You Say a Garden Gnome Welded This?
We’ve all seen it, that blank face a client makes when they sit in an uncomfortable chair. It shows no joy, no displeasure, just, “Uh, what else you got?” The blank face is invariably followed by them squirming in the chair to see if it is them or the chair. On the other hand, when they sit in a chair that is comfortable, that’s a different story altogether. Their face and body language changes. They look happier and more relaxed. Their whole attitude seems to say “Ahh, that’s good!” and they’ll sit there while they listen to your sales presentation.
Comfort sells! That’s not a hard concept to grasp. . . but is it? At the premarket I sat in some furniture and my face turned blank and I felt myself squirming, trying to find a comfortable position in hopes that maybe I had fogotten how to sit down correctly. I gave the benefit of the doubt to the manufacturer and assumed my discomfort was because they were still tweaking their cushions. But, no, this was the cushion they were going to use. As the sales team explained, the top layer of the fill was a patented, nationally known material that would conform to my body shape as it absorbed my body heat. The longer I sat in it, the more comfortable it would become.
Now, I don’t know about you, but if my customers aren’t comfortable in a chair as soon as they sit in it, they aren’t gong to have the patience to wait for 5 minutes until (and if) it becomes comfortable. If they aren’t comfortable in the first second after they sit down, I’ve lost them.

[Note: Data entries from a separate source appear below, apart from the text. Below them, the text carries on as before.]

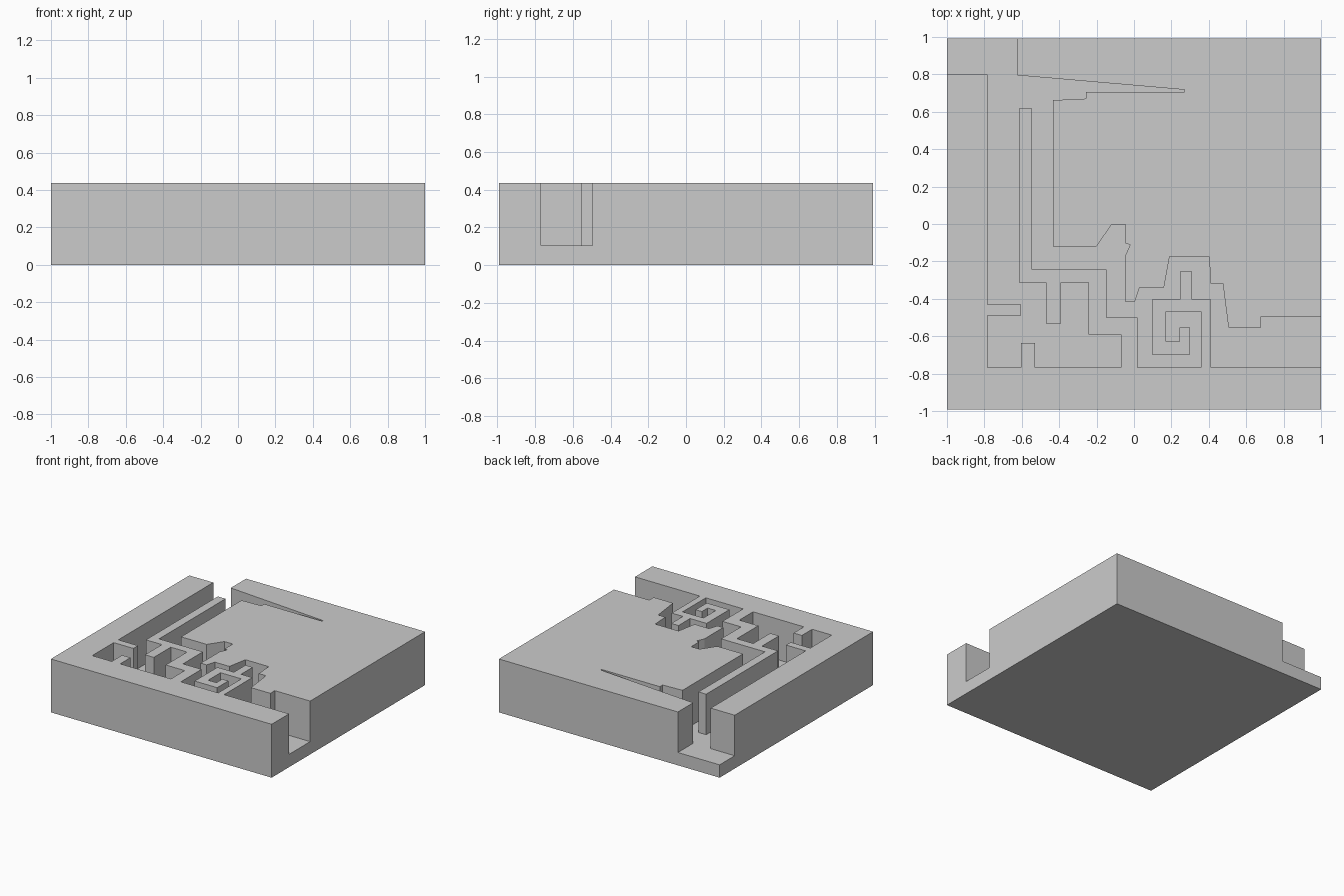
import bpy, bmesh

TOP, FLOOR, HALF_Y = 0.437, 0.105, 0.993


def prism(name, outline, z0, z1):
    """Extrude a plan outline between two heights."""
    bm = bmesh.new()
    face = bm.faces.new([bm.verts.new((x, y, z0)) for x, y in outline])
    up = bmesh.ops.extrude_face_region(bm, geom=[face])["geom"]
    for v in up:
        if isinstance(v, bmesh.types.BMVert):
            v.co.z = z1
    bmesh.ops.recalc_face_normals(bm, faces=bm.faces)
    mesh = bpy.data.meshes.new(name)
    bm.to_mesh(mesh)
    bm.free()
    obj = bpy.data.objects.new(name, mesh)
    bpy.context.collection.objects.link(obj)
    return obj


# Solid slab
slab = prism("channel_slab", [(-1, -HALF_Y), (1, -HALF_Y), (1, HALF_Y), (-1, HALF_Y)], 0, TOP)

# Back bank of the channel, from the open back left corner to the right side
back_bank = [
    (-0.622, 1.1), (-0.622, 0.795), (0.27, 0.718), (0.27, 0.706), (-0.257, 0.706),
    (-0.257, 0.67), (-0.432, 0.662), (-0.432, -0.12), (-0.2, -0.12), (-0.12, -0.003),
    (-0.045, -0.003), (-0.045, -0.105), (-0.02, -0.11), (-0.047, -0.17), (-0.047, -0.415),
    (0.005, -0.415), (0.03, -0.34), (0.16, -0.34), (0.19, -0.175), (0.402, -0.175),
    (0.41, -0.318), (0.475, -0.318), (0.505, -0.553), (0.68, -0.553), (0.68, -0.495),
    (1.1, -0.495)]

# Square spiral wall standing on the front bank
spiral_wall = [
    (1.1, -0.768), (0.412, -0.768), (0.412, -0.403), (0.31, -0.403), (0.31, -0.253),
    (0.245, -0.253), (0.245, -0.403), (0.096, -0.403), (0.096, -0.698), (0.3, -0.698),
    (0.3, -0.553), (0.244, -0.553), (0.244, -0.628), (0.17, -0.628), (0.17, -0.468),
    (0.358, -0.468), (0.358, -0.768)]

# Long stepped dividing wall
divider_wall = [
    (0.02, -0.768), (0.02, -0.5), (-0.148, -0.5), (-0.148, -0.243), (-0.545, -0.243),
    (-0.545, 0.617), (-0.615, 0.617), (-0.615, -0.313), (-0.47, -0.313), (-0.47, -0.532),
    (-0.39, -0.532), (-0.39, -0.313), (-0.242, -0.313), (-0.242, -0.59), (-0.07, -0.59),
    (-0.07, -0.768)]

# Small stubs and the left bank
left_bank = [
    (-0.53, -0.768), (-0.53, -0.635), (-0.605, -0.635), (-0.605, -0.768),
    (-0.783, -0.768), (-0.783, -0.49), (-0.605, -0.49), (-0.605, -0.43),
    (-0.783, -0.43), (-0.783, 0.798), (-1.1, 0.798), (-1.1, 1.1)]

cutter = prism("channel_cutter", back_bank + spiral_wall + divider_wall + left_bank,
               FLOOR, TOP + 0.2)
cutter.hide_render = True

# Carve the channel and bake the result
mod = slab.modifiers.new("carve_channel", "BOOLEAN")
mod.operation = "DIFFERENCE"
mod.solver = "EXACT"
mod.object = cutter
bpy.context.view_layer.objects.active = slab
bpy.ops.object.modifier_apply(modifier=mod.name)
bpy.data.objects.remove(cutter, do_unlink=True)
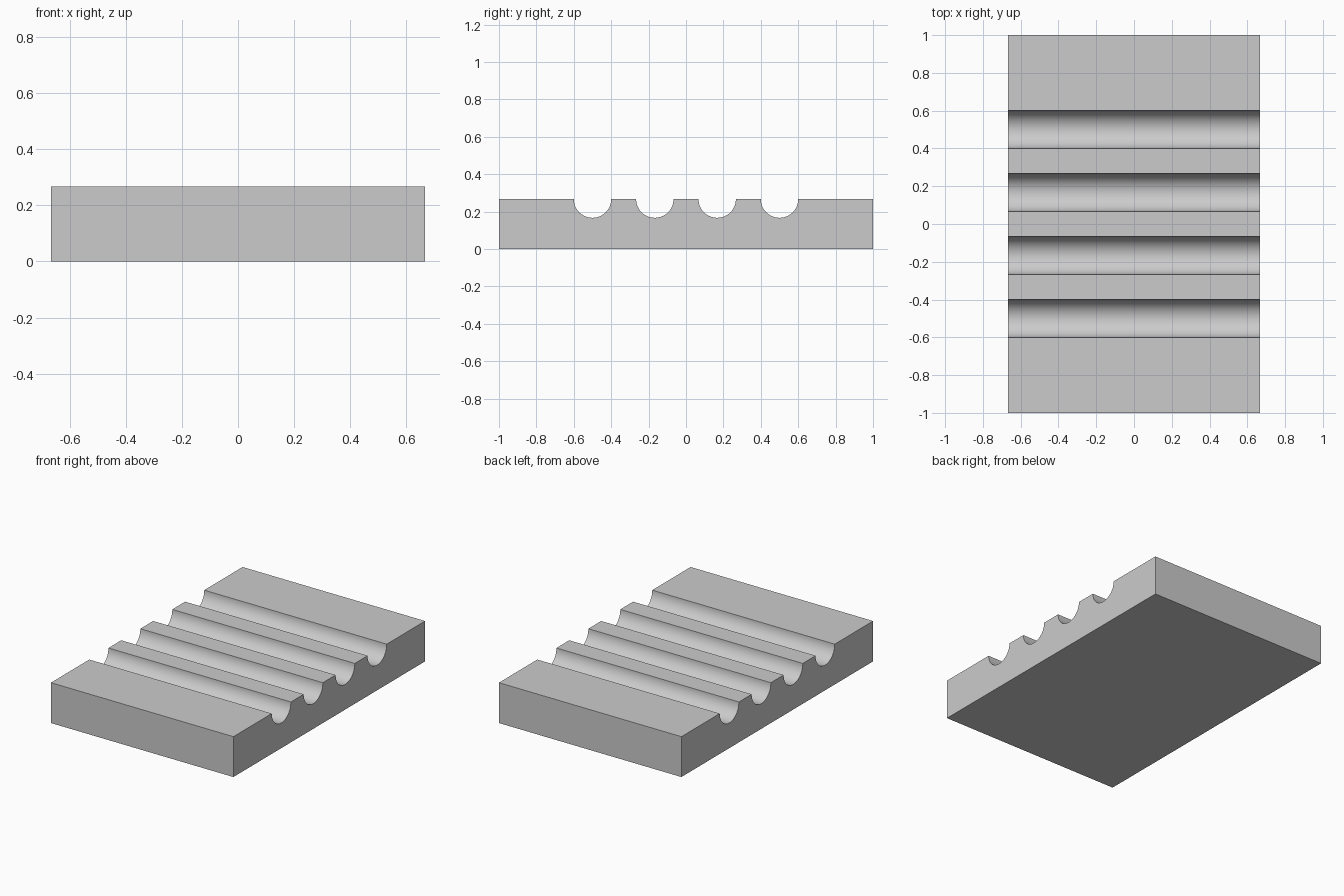
import bpy
import bmesh
from math import cos, sin, pi, radians

cube = bpy.data.objects.get("Cube")
if cube:
    bpy.data.objects.remove(cube, do_unlink=True)

WIDTH, LENGTH, HEIGHT = 4 / 3, 2.0, 4 / 15
GROOVE_RADIUS, GROOVE_SPACING, GROOVE_COUNT = 0.1, 1 / 3, 4
SEGMENTS = 32

# Plain grey material
grey = bpy.data.materials.new("light_grey")
grey.use_nodes = True
colour = (0.6, 0.6, 0.6, 1)
grey.diffuse_color = colour
grey.node_tree.nodes["Principled BSDF"].inputs["Base Color"].default_value = colour

# Side profile: flat base with half-round grooves along the top
profile = [(LENGTH / 2, HEIGHT), (LENGTH / 2, 0), (-LENGTH / 2, 0), (-LENGTH / 2, HEIGHT)]
for i in range(GROOVE_COUNT):
    centre = (i - (GROOVE_COUNT - 1) / 2) * GROOVE_SPACING
    for s in range(SEGMENTS + 1):
        a = pi + pi * s / SEGMENTS
        profile.append((centre + GROOVE_RADIUS * cos(a), HEIGHT + GROOVE_RADIUS * sin(a)))

# Extrude the profile across the width
bm = bmesh.new()
end = bm.faces.new([bm.verts.new((-WIDTH / 2, y, z)) for y, z in profile])
extruded = bmesh.ops.extrude_face_region(bm, geom=[end])["geom"]
bmesh.ops.translate(bm, vec=(WIDTH, 0, 0),
                    verts=[v for v in extruded if isinstance(v, bmesh.types.BMVert)])
bmesh.ops.recalc_face_normals(bm, faces=bm.faces)

mesh = bpy.data.meshes.new("grooved_block")
bm.to_mesh(mesh)
bm.free()
mesh.materials.append(grey)
block = bpy.data.objects.new("grooved_block", mesh)
bpy.context.collection.objects.link(block)

# Smooth grooves, sharp block edges
bpy.ops.object.select_all(action="DESELECT")
block.select_set(True)
bpy.context.view_layer.objects.active = block
bpy.ops.object.shade_smooth_by_angle(angle=radians(30))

They will get up out of the chair so fast, I won’t have time to tell them how well-known the fill is.
After market, I brought this up in a conversation I was having with an industry friend. We both agreed that comfort is foremost in a customer’s mind. Design draws a client to a piece of furniture, but comfort makes them want to own it. Once you establish a client is comfortable in a chair, the closing process begins. A good sales person can work their way through pricing, availability, and quality issues; they just can’t talk a client into being comfortable.
I think where manufacturers get it wrong is when they put marketing possiblibities ahead of what the consumer is looking for. I am all for a vendor adding features to their line. However, each of these features have to benefit the consumer is some way. That is not to say it can’t benefit the vendor and/or retailer, too.
For example, a feature might be a robotic welding line with a benefit that it saves the manufacturer a lot of money. But, if those savings aren’t passed to the consumer, they won’t care if the welds are done by a robot or a garden gnome. However, if I can tell a consumer that robotic welds lead to less maintenance, fewer warranty issues, and cleaner lines, the consumer may want to meet the robot and get to know its first name. Here is a feature that has different benefits for the supply and demand sides. I can sell that feature.
Premarket used to be a time for tweaking. Vendors took the time as an opportunity to hear the opinions of lots of sophisticated buyers who would tell them if a color was off by a tone, a chair threw them uncomfortably forward, or an important piece was missing from a collection. For the most part, a buyer doesn’t tell a vendor something is out of whack unless they are interested in the line. They need the changes to be able to buy into the line and sell it. Manufacturers should look at our opinions as constructive criticism between partners. I hope the cushions in the same showroom in September will be new plump and comfy. If not, oh well, there’s always next year!
Yours in confused retailing, Bruce